Yet still, the monthly sales dashboard had a lot of white space.
Understand something here: I take this personally.
I've been in sales most of my career. I've sold millions of dollars worth of stuff. I've probably closed thousands of deals. I've hired and trained hundreds of salespeople and sales managers. I've sold three companies.
Despite all that success, I'm not immune to the slump. So there I was. Mired. Stagnate. Dry. In a funk. Slumping.
I currently have a team of three salespeople. For my technology startup, a good month is 12-15 normal-sized deals plus a whale. As I sat there on about the 25th of the month, I was peering down at four closed deals. Four deals that I'd stretch to put in the "normal" category.
When you're in a slump, the pipeline seems to narrow and every potential deal gets magnified. In this mode, you tend to make some unforced errors. You put too much pressure on a prospect too soon. You offer deep discounts just to ring the bell. You take on an aura of desperation that prospects lock in on. It can spiral quickly. With each turn of the calendar, the pressure mounts, until you feel the weight of the world pressing down.
When will this slump end?
In my case, it has to be heal thyself. I'm the CEO. I'm also Chief Sales Guy, VP of Motivation, and Director of It's My Job to Turn This Ship Around.
So, I dug into my old bag of tricks.
I keep everything. Parts of my office look like a paper recycling center. Right on cue, I found a three-step session I did for a company called Slump Busting for Dummies.
Here it is for you:
1. Treat every at-bat like it's Opening Day.
Yogi Berra, the Hall of Fame catcher for the New York Yankees, once famously said, "Baseball is 90 percent mental. The other half is physical."
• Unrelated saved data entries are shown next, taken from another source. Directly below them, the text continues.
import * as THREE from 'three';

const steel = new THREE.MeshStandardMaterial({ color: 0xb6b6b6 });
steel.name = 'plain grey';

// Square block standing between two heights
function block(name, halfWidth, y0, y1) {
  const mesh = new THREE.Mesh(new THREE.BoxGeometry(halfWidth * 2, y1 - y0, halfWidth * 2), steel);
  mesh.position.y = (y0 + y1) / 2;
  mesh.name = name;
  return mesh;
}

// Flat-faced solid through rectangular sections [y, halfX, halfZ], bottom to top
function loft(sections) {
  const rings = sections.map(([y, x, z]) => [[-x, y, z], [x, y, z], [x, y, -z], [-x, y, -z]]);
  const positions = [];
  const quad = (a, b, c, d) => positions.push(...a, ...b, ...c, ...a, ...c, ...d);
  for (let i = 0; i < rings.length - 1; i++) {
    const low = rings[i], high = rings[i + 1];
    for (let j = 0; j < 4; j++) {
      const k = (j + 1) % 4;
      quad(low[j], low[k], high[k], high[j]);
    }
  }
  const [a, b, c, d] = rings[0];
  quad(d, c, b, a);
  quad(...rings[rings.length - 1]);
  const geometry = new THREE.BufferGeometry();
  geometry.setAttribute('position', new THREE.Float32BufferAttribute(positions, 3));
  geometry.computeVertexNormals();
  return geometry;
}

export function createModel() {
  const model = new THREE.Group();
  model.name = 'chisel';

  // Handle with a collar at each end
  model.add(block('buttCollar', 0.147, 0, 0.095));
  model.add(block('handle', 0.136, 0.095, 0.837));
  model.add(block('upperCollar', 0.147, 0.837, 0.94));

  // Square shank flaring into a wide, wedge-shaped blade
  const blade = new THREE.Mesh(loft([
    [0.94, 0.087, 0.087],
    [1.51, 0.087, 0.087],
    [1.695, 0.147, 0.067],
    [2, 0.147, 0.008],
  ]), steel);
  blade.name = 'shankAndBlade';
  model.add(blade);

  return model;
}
Any Major League Baseball player would tell you that the trick to getting out of slump is to ignore the idea that you're in one. When you approach every at-bat like it's the first at-bat of the season, you force yourself to forget that you're hitless for the month.
The same can be said for getting out of a sales slump. Approach every day like it's the first day of the month or quarter. Forget the recent losses. Enter the box with a clean slate and an opening day mindset. After all, like baseball, sales is 90 percent mental.
2. Little things are big things.
Instead of fixating on the blank sales scoreboard, shift your focus to the building blocks that lead to success. Many slumps can be attributed to not consistently doing these very things. Keep making the same number of daily calls. Keep your email habits solid. Get up early and stay a little later.
When I audit a sales slump, I often find just a slight wobble in the attention to these little details. It doesn't take much. To bust out, do these little things right.
If you do the right things that lead to winning, you'll eventually do just that.
3. Systems beat talent, every time.
My favorite little sales mantra of all time is this one: "If you do not have a successful selling system of your own, you will by default work under the buyer's system."
I love this concept. I also know the absence of a system wrecks more sales goals than any crafty competitor or slip in effort. A repeatable process, both before and during calls creates a disciplined approach that establishes structure.
The best salespeople I have witnessed have first been good at executing a system. Almost counterintuitively, a disciplined system allows them to be more natural. Their system allows for creativity and thought within a structure built for winning.
While mired in a slump, stick to a system you know produces wins.
We eventually pulled out of the dive. Slowly, at first, deals started happening. Then a big one came around, and then another. Getting out of a slump usually happens slowly. For us, it wasn't a floodgate that opened back up but a trickle that turned into a stream that turned into a spring with an occasional geyser. Win after win.
Treat everyday like Opening Day. Treat little things like big things. Stick to a process you know produces wins.
This slump has no chance.